The judiciary will come up with a separate standard of procedure (SOP) to resolve monetary disputes that are not included in the Rules and Regulations for Registered Private Money Lenders (RRRPML) 2021.
Private money lending has become a concern resulting in adverse socio-economic consequences involving litigations despite Royal Monetary Authority (RMA) discouraging it.
RMA’s chief general counsel, Damche Tenzin, said that with the Private Money Lending Rules and Regulations (PMLRR) 2016, the cases involving unregistered private money lending were dismissed by the court.
The PMLRR that came into effect from April 1, 2017 mandates that a formal money lending business in the market would require registration with the RMA. It restricts informal money lending.

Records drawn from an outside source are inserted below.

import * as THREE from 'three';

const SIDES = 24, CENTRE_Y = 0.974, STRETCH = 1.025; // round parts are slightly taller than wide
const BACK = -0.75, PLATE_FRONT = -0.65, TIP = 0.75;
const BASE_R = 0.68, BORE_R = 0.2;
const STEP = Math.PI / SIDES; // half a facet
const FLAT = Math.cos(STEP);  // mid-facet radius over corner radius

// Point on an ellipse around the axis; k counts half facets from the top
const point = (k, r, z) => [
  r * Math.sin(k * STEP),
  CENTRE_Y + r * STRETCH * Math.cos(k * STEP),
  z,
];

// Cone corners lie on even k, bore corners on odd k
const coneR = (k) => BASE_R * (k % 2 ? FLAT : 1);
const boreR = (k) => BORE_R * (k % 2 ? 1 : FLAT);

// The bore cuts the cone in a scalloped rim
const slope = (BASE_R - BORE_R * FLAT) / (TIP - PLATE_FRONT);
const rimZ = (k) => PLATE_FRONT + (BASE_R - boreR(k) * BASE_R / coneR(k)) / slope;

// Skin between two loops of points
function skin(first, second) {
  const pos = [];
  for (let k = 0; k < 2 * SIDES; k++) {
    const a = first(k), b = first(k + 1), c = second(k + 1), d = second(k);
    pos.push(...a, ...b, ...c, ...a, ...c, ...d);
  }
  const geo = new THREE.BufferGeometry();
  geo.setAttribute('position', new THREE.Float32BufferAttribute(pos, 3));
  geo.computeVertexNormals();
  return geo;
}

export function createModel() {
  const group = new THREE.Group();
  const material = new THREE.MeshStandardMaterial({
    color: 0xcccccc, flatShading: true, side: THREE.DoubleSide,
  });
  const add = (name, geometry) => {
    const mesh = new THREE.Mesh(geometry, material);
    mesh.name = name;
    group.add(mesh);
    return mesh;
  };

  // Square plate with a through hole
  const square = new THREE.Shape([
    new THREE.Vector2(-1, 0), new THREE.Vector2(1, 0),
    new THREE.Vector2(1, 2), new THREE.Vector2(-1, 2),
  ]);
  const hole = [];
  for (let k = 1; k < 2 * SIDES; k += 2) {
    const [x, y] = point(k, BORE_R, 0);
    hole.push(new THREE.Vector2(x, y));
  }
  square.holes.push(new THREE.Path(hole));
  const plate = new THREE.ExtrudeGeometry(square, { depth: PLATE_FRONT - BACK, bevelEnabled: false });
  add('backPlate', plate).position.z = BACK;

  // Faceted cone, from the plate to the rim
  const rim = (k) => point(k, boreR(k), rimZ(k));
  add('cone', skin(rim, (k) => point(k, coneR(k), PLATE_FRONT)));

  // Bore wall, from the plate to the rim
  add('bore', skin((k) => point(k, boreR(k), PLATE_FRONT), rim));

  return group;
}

However, the rule only forced people to execute sales deeds or fraudulent cheque writing.
“There was social tension increasing in the communities, sometimes lenders take advantage and vice-versa,” Damche Tenzin said.
Also, he said that with the new provision, the cases that do not come under the jurisdiction of the RMA, the court will hear a separate case and the provision is included in consultation with the judiciary.
According to section 12.2 of the RRRPML 2021: “The courts may accept all other monetary cases outside the purview of the RRRPML based on a separate SOP (formulated and implemented by the judiciary) and adjudicate the monetary suits, award penalties, and judgement in accordance with other relevant laws of the country.” The regulation would come into force from November 1.
A source said the rules give the liberty to accept monetary cases outside the private money lending rules based on the court’s own SOP. “Hopeful, that the court’s SOP is not lenient on illegal money lenders.”
He also said that when a court dismisses the monetary cases, it discourages lenders from choosing to operate illegally because of the risk of losing not just the interest but the principal as well.
However, he added that when a court accepts an illegal lending case, the illegal loan is legitimized (receives the legal right to reclaim the majority of illegal loans, but only if the borrower can prove it is illegal lending).
As per the new regulation, registered private money lenders with a registration certificate (validity for a year that can be renewed annually) can lend a maximum of Nu 0.5 million (M) to a single borrower with a valid written contract as per the Evidence Act (2005) and Contract Act (2013).
Also, a lender cannot lend a total loan of Nu 5M, for which specific approval from RMA would be required.
However, a lender without registration can lend up to Nu 90,000 to a single borrower or an aggregate of Nu 90,000 to multiple borrowers.
The regulation also states that the lender cannot charge interest of more than 15 percent per annum and that the borrower cannot accept the interest higher than 15 percent per annum.
Registered private moneylender, if found making any form of fraudulent agreement with a borrower, forfeiture of 25 percent of the total principal amount and other actions would be imposed as per the law.
If a borrower is found guilty of fraudulent practices, he or she would be dealt with relevant laws.
Currently, there are three registered private moneylenders.
Damche Tenzin said that the reason for the people not seeking registration certificates from the RMA to carry out private money lending business in recent years was that the number of micro-financial institutions like Respect, Educate, Nurture and Empower Women, Tarayana, Bhutan Care Credit Limited, Micro-finance Bhutan Private Limited, and Bhutan Association for Women Entrepreneurs were allowed by the RMA through licensing to provide more financial outlets or services to the people.
A source also said that changes have to be made to ensure that more register and operate legally to prevent exploitation by illegal moneylenders.
“I feel that this issue deserves the attention of our Parliament and that a Money Lending Act is eventually considered, “ he added.
Edited by Jigme Wangchuk